Plain-text document sources
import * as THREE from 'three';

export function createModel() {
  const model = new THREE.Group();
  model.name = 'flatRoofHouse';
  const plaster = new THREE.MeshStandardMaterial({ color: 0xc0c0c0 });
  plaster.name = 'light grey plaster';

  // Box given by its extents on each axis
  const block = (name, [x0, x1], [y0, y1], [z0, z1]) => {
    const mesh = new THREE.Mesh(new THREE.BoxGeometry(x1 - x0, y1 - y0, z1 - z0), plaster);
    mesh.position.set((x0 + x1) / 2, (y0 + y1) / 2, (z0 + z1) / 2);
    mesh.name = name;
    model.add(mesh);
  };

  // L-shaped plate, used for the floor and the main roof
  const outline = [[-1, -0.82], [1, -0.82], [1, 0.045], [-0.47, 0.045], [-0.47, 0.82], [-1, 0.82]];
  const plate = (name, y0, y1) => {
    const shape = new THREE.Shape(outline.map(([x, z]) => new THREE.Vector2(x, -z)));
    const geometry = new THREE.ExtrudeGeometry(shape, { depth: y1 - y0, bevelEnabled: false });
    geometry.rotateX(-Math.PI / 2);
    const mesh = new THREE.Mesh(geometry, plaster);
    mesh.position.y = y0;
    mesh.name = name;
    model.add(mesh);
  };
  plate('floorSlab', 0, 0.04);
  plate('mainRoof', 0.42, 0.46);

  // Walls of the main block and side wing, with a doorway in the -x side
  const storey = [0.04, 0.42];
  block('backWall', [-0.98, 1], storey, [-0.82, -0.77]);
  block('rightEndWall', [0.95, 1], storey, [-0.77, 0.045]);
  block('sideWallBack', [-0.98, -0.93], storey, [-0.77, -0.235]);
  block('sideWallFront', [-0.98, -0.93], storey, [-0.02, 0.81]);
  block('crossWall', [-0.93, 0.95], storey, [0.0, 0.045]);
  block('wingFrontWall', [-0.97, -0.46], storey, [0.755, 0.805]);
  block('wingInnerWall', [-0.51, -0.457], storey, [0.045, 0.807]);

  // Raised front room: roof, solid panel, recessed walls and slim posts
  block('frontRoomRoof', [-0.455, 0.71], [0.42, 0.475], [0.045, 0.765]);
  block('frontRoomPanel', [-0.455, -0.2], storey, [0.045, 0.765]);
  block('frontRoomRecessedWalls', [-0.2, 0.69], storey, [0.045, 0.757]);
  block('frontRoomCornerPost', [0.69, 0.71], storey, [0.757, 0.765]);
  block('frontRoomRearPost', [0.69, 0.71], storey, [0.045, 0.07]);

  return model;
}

■ WHAT YOU SHOULD DO
Which lines of the records above hold the word "name"? Copy each one out.

■ EXPECTED ANSWER
  model.name = 'flatRoofHouse';
  plaster.name = 'light grey plaster';
  const block = (name, [x0, x1], [y0, y1], [z0, z1]) => {
    mesh.name = name;
  const plate = (name, y0, y1) => {
    mesh.name = name;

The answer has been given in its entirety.